Research into action: Pathways to new opportunities
IssuePerforming arts finances, attendance and participation
“In May 2008, the Greater Philadelphia Cultural Alliance announced an ambitious goal to double the region’s cultural participation in a dozen years.” This report works toward this goal of the “Engage 2020” project by providing research into how Philadelphia area residents engage with the arts. The strategies for audience engagement and development outlined in the report provide a “springboard to action to adopt a consumer-focused, organization-wide approach to product and market development”.
The report synthesizes the findings of five qualitative and quantitative studies conducted over a two-year period: Cultural Engagement Index; Demographic Trends and Forecasts in the Philadelphia Region Study; Culture & the Arts Survey; Paid Patronage Study; and Engage 2020 Focus Groups.
Ten key findings are presented:
- Philadelphia’s cultural attendance rates are above the national averages in 18 of 20 measurements, but “there’s still room to grow”.
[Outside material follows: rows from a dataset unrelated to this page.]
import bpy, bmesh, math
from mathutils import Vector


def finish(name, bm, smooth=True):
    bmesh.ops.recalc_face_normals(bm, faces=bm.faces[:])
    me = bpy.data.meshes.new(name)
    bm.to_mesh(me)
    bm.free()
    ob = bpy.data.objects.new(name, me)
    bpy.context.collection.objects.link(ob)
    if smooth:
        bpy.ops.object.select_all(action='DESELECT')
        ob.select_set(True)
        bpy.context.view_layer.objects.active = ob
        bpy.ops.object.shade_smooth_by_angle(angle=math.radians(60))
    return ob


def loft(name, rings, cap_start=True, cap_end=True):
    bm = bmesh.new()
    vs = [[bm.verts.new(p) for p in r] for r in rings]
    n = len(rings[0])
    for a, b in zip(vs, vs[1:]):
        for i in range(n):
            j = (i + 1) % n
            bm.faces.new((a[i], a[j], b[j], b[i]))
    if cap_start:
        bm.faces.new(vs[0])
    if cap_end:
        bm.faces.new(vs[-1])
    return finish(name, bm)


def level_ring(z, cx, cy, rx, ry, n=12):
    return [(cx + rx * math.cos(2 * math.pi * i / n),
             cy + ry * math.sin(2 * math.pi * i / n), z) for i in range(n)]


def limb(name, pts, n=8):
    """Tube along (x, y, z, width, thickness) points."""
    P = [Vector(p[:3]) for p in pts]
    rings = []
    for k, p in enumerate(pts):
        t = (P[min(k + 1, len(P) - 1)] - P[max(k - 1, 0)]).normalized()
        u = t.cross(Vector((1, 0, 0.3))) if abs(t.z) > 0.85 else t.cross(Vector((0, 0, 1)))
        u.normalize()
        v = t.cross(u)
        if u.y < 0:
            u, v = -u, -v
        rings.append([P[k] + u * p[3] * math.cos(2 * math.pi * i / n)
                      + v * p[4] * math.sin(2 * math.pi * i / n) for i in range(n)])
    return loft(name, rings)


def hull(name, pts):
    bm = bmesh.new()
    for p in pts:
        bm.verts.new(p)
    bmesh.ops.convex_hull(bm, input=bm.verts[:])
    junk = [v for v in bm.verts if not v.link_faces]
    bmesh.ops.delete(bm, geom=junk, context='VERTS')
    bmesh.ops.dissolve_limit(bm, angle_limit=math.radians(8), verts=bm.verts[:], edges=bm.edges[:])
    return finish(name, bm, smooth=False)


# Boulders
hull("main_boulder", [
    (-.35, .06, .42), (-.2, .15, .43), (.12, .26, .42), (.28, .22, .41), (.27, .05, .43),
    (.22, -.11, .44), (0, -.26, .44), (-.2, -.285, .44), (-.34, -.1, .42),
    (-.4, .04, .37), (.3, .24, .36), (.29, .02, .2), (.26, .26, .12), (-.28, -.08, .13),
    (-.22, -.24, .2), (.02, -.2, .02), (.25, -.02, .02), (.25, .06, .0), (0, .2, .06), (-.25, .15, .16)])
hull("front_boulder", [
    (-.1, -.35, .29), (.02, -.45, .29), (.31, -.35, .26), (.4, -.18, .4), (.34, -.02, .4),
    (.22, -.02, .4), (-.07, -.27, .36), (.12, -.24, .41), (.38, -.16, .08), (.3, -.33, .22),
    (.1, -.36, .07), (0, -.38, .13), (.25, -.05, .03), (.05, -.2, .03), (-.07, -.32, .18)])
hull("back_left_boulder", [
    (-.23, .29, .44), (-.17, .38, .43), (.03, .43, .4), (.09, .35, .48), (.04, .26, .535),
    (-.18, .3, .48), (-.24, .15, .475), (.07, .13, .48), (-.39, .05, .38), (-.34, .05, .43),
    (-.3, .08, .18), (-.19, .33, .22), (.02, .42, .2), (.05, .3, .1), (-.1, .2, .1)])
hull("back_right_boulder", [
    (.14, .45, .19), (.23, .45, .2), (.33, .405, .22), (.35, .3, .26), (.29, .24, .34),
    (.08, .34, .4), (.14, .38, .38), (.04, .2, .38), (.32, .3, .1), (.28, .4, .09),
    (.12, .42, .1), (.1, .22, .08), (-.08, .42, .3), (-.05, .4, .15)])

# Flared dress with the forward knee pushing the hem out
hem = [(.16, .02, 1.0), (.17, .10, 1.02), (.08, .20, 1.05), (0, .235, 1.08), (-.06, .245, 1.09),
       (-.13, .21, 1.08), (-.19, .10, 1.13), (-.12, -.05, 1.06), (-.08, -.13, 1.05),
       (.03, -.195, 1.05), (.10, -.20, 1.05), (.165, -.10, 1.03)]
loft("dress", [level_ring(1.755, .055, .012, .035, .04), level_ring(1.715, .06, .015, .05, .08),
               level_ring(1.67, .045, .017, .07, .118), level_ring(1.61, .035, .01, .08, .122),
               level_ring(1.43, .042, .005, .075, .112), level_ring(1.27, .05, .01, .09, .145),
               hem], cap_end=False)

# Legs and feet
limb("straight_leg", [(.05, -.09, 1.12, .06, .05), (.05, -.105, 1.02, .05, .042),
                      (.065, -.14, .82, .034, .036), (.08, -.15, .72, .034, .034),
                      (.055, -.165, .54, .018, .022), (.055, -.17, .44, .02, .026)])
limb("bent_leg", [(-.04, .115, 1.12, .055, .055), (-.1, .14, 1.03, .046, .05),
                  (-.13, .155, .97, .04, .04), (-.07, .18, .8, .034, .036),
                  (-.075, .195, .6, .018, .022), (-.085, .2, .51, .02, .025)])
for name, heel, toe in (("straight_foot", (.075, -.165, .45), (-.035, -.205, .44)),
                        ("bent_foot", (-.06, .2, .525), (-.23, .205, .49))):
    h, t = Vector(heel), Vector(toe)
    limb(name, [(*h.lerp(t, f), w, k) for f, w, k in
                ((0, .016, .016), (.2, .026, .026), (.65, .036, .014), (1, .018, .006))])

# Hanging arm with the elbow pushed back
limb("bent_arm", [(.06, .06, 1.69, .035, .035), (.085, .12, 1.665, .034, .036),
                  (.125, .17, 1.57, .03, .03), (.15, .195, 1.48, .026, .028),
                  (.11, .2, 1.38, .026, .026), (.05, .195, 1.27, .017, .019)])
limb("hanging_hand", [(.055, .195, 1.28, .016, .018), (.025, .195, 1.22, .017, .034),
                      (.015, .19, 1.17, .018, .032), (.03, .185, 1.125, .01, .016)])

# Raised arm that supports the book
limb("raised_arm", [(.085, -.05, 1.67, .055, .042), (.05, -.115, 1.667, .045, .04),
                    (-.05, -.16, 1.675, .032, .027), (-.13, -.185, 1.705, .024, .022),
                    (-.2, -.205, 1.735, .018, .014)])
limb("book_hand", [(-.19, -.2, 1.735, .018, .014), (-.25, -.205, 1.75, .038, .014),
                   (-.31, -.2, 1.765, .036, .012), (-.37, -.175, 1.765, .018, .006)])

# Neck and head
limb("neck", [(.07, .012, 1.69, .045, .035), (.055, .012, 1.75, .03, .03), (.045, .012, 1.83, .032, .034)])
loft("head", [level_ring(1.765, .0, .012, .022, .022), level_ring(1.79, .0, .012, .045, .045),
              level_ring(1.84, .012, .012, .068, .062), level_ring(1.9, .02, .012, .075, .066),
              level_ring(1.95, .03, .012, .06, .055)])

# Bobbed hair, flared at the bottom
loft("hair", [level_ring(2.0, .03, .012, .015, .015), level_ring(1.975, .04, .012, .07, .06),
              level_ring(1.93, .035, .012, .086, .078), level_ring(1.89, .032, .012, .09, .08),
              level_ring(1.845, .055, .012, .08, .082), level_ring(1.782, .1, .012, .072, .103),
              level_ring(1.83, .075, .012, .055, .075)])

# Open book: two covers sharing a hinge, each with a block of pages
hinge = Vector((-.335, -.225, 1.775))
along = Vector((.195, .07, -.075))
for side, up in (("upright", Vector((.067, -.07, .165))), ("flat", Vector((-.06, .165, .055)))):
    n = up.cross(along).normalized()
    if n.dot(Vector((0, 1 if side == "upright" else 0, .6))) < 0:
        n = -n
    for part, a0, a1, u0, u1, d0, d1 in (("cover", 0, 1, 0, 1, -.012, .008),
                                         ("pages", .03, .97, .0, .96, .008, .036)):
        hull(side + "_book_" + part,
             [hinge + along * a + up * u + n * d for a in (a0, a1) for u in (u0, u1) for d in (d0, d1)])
- The “bucket is leaking”: the cultural sector was found to be “good at attracting customers, but not so good at keeping them”. In fact, two-thirds of new patrons did not participate in any activity of 17 cultural organizations in the year following the original activity. The report suggests that “there is a major opportunity to increase engagement simply by increasing our retention rate”.
- Personal practice of an art form is a gateway to attendance.
- “People of color are more engaged & growing in population”. In fact, both African Americans and Hispanics were found to be more culturally active than white respondents, based on a broad definition of cultural engagement (encompassing 57 cultural activities covering “a wide range of curatorial, personal creative practice and audience-based activities”).
- “Families with children have the highest engagement index of any life-stage cohort.” A large majority of respondents indicated that the arts are important to children, but less than one-half of respondents felt that most cultural organizations are child-friendly.
- Role models are very important: “Adults who report having had mentors both inside and outside their family who introduced them to culture when they were children are more than twice as culturally engaged as those who had no role model.”
- A variety of marketing channels are needed to reach consumers, including newspapers, word of mouth, emails and social media.
- “Product matters”: Personal interest in the particular exhibition or performance and interest in the genre, period or style were the top two reasons for attending a cultural event, ahead of a convenient time or location and the cost of admission. However, “many people did not feel that the arts were consistently relevant to them personally, or felt that the experience was a letdown”.
- “Social connection [at events] is a huge, undermarketed benefit”. Three social reasons ranked among the top four motivations for attending an event. The report argues that “connection is central both to the experience itself (the way we share it with others) and to the way we learn about it (word of mouth)”.
- “Service is central” in many respects, including logistics, welcome, information-gathering, ticket purchasing, customer service, transportation, parking, safety, and social activities before or after an event.
The study highlights “four principles of change for programming”, including relevance, quality, the “power of the personal”, as well as participation and interactivity. In terms of relevance, the focus group and survey work revealed that “there are four key values that drive how people spend their leisure time. People want to de-stress, recharge, connect and become (i.e., advance personal growth.).” The report argues that “quality is a combination of both product artistry and logistics competence” and that there is “a strong connection between personal identity and arts interest”. Participation and interactivity are seen to enhance the arts experience: “when the barrier between artist and audience, between professional and amateur, between performer and observer breaks down, people get excited, they want to participate more and they feel more engaged”.
The report indicates that, for potential audience members, “being aware of a cultural event is different than feeling invited”. Marketing information in the report includes an analysis of demographic trends in the Philadelphia area, retention of first-time attendees, as well as online and offline marketing. Women are found to be “the key to leveraging a family’s or couple’s attendance and to building audiences for the future through their role as mentors to their children”.
In order to improve access, the report highlights seven areas to work on: “1) Varied performance, show and exhibition schedules; 2) Socializing opportunities; 3) Planning made simple; 4) Cultural role models; 5) Family-friendly options; 6) Friendly and welcoming service; [and] 7) Diversity”. In terms of barriers to access, many focus group respondents emphasized “the sometimes intimidating nature of arts and culture venues (not knowing the standards for how to behave, the need to sit still and be quiet)”.